Emerging markets debt has not been immune to the downdraft affecting assets in developing economies this year. The iShares J.P. Morgan USD Emerging Markets Bond ETF (NASDAQ: EMB), the largest exchange traded fund tracking bonds in developing economies, is lower by more than 11% year-to-date.
EMB tracks the J.P. Morgan EMBI Global Core Index, a market-cap-weighted index. Potential investors should note that since it is a cap-weighted index, countries with greater debt will have a larger position in the portfolio. Some money managers, including Morgan Stanley, see some opportunities with emerging markets debt in the new year.
“The firm is betting on Argentina’s sovereign local and hard-currency bonds and local debt in Brazil and South Africa,” reports Bloomberg. “On the corporate side, it favors bonds from Latin America and Asia over developing nations in Europe, which will be dragged down by Turkey. Brazilian pulp, meat and infrastructure companies are particularly attractive, according to money managers Eric Baurmeister and Warren Mar.”

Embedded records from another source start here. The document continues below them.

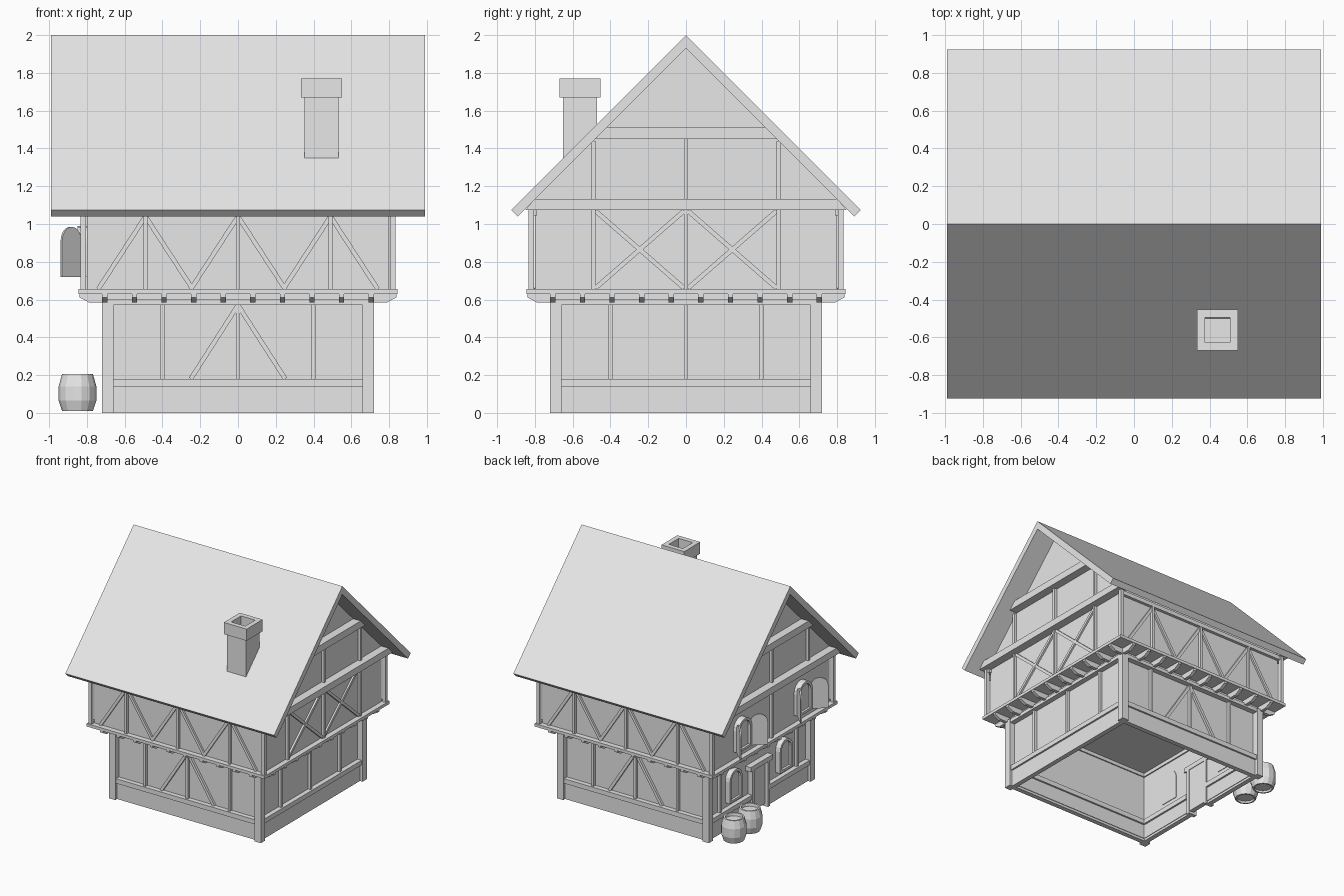
import bpy, bmesh, math
from mathutils import Vector

if "Cube" in bpy.data.objects:
    bpy.data.objects.remove(bpy.data.objects["Cube"])

mat = bpy.data.materials.new("plain_grey")
mat.diffuse_color = (0.8, 0.8, 0.8, 1)
mat.use_nodes = True
mat.node_tree.nodes["Principled BSDF"].inputs["Base Color"].default_value = mat.diffuse_color


def finish(name, bm):
    bmesh.ops.recalc_face_normals(bm, faces=bm.faces)
    me = bpy.data.meshes.new(name)
    bm.to_mesh(me)
    bm.free()
    me.materials.append(mat)
    ob = bpy.data.objects.new(name, me)
    bpy.context.collection.objects.link(ob)
    return ob


def extrude(bm, pts, vec):
    """Solid prism from a flat outline swept along vec."""
    a = [bm.verts.new(p) for p in pts]
    b = [bm.verts.new(Vector(p) + Vector(vec)) for p in pts]
    n = len(a)
    bm.faces.new(a)
    bm.faces.new(b[::-1])
    for i in range(n):
        bm.faces.new((a[i], b[i], b[(i + 1) % n], a[(i + 1) % n]))


def side(k, u, d, z):
    """Wall space to world: k = 0 front, 1 right, 2 back, 3 left."""
    return Vector([(u, -d, z), (d, u, z), (-u, d, z), (-d, -u, z)][k])


def plate(bm, k, outline, d0, d1):
    extrude(bm, [side(k, u, d0, z) for u, z in outline],
            side(k, 0, d1, 0) - side(k, 0, d0, 0))


def rect(bm, k, u0, u1, z0, z1, d0, d1):
    plate(bm, k, [(u0, z0), (u1, z0), (u1, z1), (u0, z1)], d0, d1)


def brace(bm, k, p, q, d0, d1, w=0.024):
    p, q = Vector(p), Vector(q)
    t = (q - p).normalized() * w / 2
    n = Vector((-t.y, t.x))
    plate(bm, k, [p + n, q + n, q - n, p - n], d0, d1)


def arch(u, z0, z1, w, n=8):
    r = w / 2
    top = [(u + r * math.cos(math.pi * i / n), z1 - r + r * math.sin(math.pi * i / n))
           for i in range(n + 1)]
    return [(u + r, z0)] + top + [(u - r, z0)]


def arch_window(bm, k, u, z0, z1, w, d0, d1):
    """Arched frame, sill and a recessed pane."""
    out, inn = arch(u, z0, z1, w), arch(u, z0, z1 - 0.022, w - 0.044)
    for i in range(len(out) - 1):
        plate(bm, k, [out[i], out[i + 1], inn[i + 1], inn[i]], d0, d1)
    rect(bm, k, u - w / 2, u + w / 2, z0 - 0.02, z0, d0, d1)
    plate(bm, k, inn, d0, d1 - 0.02)


# Ground floor: hollow walls with plinth and ceiling
bm = bmesh.new()
for k in range(4):
    rect(bm, k, -0.67, 0.67, 0.02, 0.6, 0.65, 0.67)
    if k < 3:
        rect(bm, k, -0.69, 0.69, 0, 0.14, 0.655, 0.695)
    else:
        for s in (-1, 1):
            rect(bm, k, s * 0.12, s * 0.69, 0, 0.14, 0.655, 0.695)
finish("ground_walls", bm)

# Ground floor timber frame
bm = bmesh.new()
for k in range(4):
    rect(bm, k, 0.66, 0.72, 0, 0.6, 0.66, 0.72)
    rect(bm, k, -0.69, 0.69, 0.57, 0.6, 0.64, 0.715)
    if k < 3:
        rect(bm, k, -0.67, 0.67, 0.14, 0.18, 0.635, 0.71)
        for u in (-0.4, 0, 0.4):
            rect(bm, k, u - 0.01, u + 0.01, 0.18, 0.57, 0.66, 0.695)
    else:
        for s in (-1, 1):
            rect(bm, k, s * 0.12, s * 0.67, 0.14, 0.18, 0.635, 0.71)
            rect(bm, k, s * 0.52 - 0.01, s * 0.52 + 0.01, 0.18, 0.57, 0.66, 0.695)
    if k in (0, 2):
        for s in (-1, 1):
            brace(bm, k, (0, 0.57), (s * 0.25, 0.18), 0.66, 0.69)
finish("ground_timbers", bm)

# Door with posts and lintel
bm = bmesh.new()
for s in (-1, 1):
    rect(bm, 3, s * 0.09, s * 0.12, 0, 0.39, 0.64, 0.715)
rect(bm, 3, -0.15, 0.15, 0.39, 0.43, 0.64, 0.72)
rect(bm, 3, -0.09, 0.09, 0.02, 0.39, 0.645, 0.685)
finish("door", bm)

# Jetty floor slab and chamfered joists
bm = bmesh.new()
rect(bm, 0, -0.845, 0.845, 0.63, 0.655, -0.845, 0.845)
rect(bm, 0, -0.69, 0.69, 0.6, 0.63, -0.69, 0.69)
finish("jetty_floor", bm)
bm = bmesh.new()
prof = [(0.69, 0.585), (0.79, 0.585), (0.84, 0.612), (0.84, 0.632), (0.69, 0.632)]
for k in range(4):
    for i in range(10):
        u = -0.705 + i * 0.1567
        extrude(bm, [side(k, u - 0.014, d, z) for d, z in prof],
                side(k, 0.028, 0, 0))
finish("jetty_joists", bm)

# Upper floor and gables in one body
bm = bmesh.new()
plate(bm, 1, [(-0.8, 0.65), (0.8, 0.65), (0.8, 1.13), (0, 1.935), (-0.8, 1.13)], -0.8, 0.8)
finish("upper_walls", bm)

# Upper floor timber frame
bm = bmesh.new()
for k in range(4):
    rect(bm, k, 0.805, 0.835, 0.655, 1.08, 0.805, 0.835)
    if k in (0, 2):
        rect(bm, k, -0.82, 0.82, 1.045, 1.08, 0.79, 0.825)
        for u in (-0.49, 0, 0.49):
            rect(bm, k, u - 0.01, u + 0.01, 0.655, 1.06, 0.79, 0.823)
            for s in (-1, 1):
                brace(bm, k, (u, 1.04), (u + s * 0.25, 0.655), 0.79, 0.815)
    else:
        # tie beam, collar beam, gable posts and rafters
        plate(bm, k, [(-0.85, 1.075), (0.85, 1.075), (0.8, 1.132), (-0.8, 1.132)], 0.79, 0.87)
        plate(bm, k, [(-0.48, 1.45), (0.48, 1.45), (0.42, 1.51), (-0.42, 1.51)], 0.79, 0.87)
        for u in (-0.49, 0, 0.49):
            top = 1.45 if u == 0 else 1.44
            rect(bm, k, u - 0.01, u + 0.01, 1.13, top, 0.79, 0.825)
            if k == 1 or u == 0:
                rect(bm, k, u - 0.01, u + 0.01, 0.655, 1.08, 0.79, 0.823)
        if k == 1:
            for s in (-1, 1):
                brace(bm, k, (s * 0.01, 1.07), (s * 0.48, 0.66), 0.79, 0.816)
                brace(bm, k, (s * 0.48, 1.07), (s * 0.01, 0.66), 0.79, 0.814)
finish("upper_timbers", bm)

# Arched windows on the left side
bm = bmesh.new()
for s in (-1, 1):
    arch_window(bm, 3, s * 0.34, 0.24, 0.49, 0.17, 0.645, 0.715)
    arch_window(bm, 3, s * 0.41, 0.74, 0.99, 0.18, 0.79, 0.85)
finish("arched_windows", bm)

# Half-open shutters on the upper windows
bm = bmesh.new()
for c in (-0.41, 0.41):
    for s in (-1, 1):
        run = Vector((-0.72, s * 0.69, 0))
        nor = Vector((-0.69, -s * 0.72, 0)) * 0.012
        hinge = Vector((-0.83, c + s * 0.09, 0))
        pts = [hinge + run * u + Vector((0, 0, z)) for u, z in arch(0.07, 0.72, 0.985, 0.14)]
        extrude(bm, pts, nor)
finish("shutters", bm)

# Roof
bm = bmesh.new()
plate(bm, 1, [(0, 2), (0.925, 1.075), (0.89, 1.04), (0, 1.93),
              (-0.89, 1.04), (-0.925, 1.075)], -0.99, 0.99)
finish("roof", bm)

# Chimney: square tube with a wider cap
bm = bmesh.new()
cx, cy = 0.442, -0.561
loops = [(0.09, 1.3), (0.09, 1.67), (0.108, 1.67), (0.108, 1.77), (0.067, 1.77), (0.067, 1.5)]
rings = [[bm.verts.new((cx + a * r, cy + b * r, z))
          for a, b in ((-1, -1), (1, -1), (1, 1), (-1, 1))] for r, z in loops]
for a, b in zip(rings, rings[1:]):
    for i in range(4):
        bm.faces.new((a[i], a[(i + 1) % 4], b[(i + 1) % 4], b[i]))
bm.faces.new(rings[-1])
bm.faces.new(rings[0][::-1])
finish("chimney", bm)

# Barrels with recessed lid and base
prof = [(0, 0.025), (0.065, 0.025), (0.07, 0.01), (0.082, 0.01), (0.1, 0.065),
        (0.1, 0.14), (0.082, 0.205), (0.068, 0.205), (0.065, 0.18), (0, 0.18)]
for i, y in enumerate((0.565, 0.35)):
    bm = bmesh.new()
    vs = [bm.verts.new((-0.85 + r, y, z)) for r, z in prof]
    es = [bm.edges.new(p) for p in zip(vs, vs[1:])]
    bmesh.ops.spin(bm, geom=vs + es, cent=(-0.85, y, 0), axis=(0, 0, 1),
                   angle=2 * math.pi, steps=14)
    bmesh.ops.remove_doubles(bm, verts=bm.verts, dist=0.0005)
    finish("barrel_%d" % (i + 1), bm)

Rising external financing costs and current account deficits are among the factors plaguing emerging markets debt this year. Some analysts and market observers believe the scenarios confounding emerging markets bonds this year could linger into 2019.
While many are still wary of the current international environment, especially with increasing trade disputes, the strength in the U.S. dollar and rising interest rates are a bigger headwind.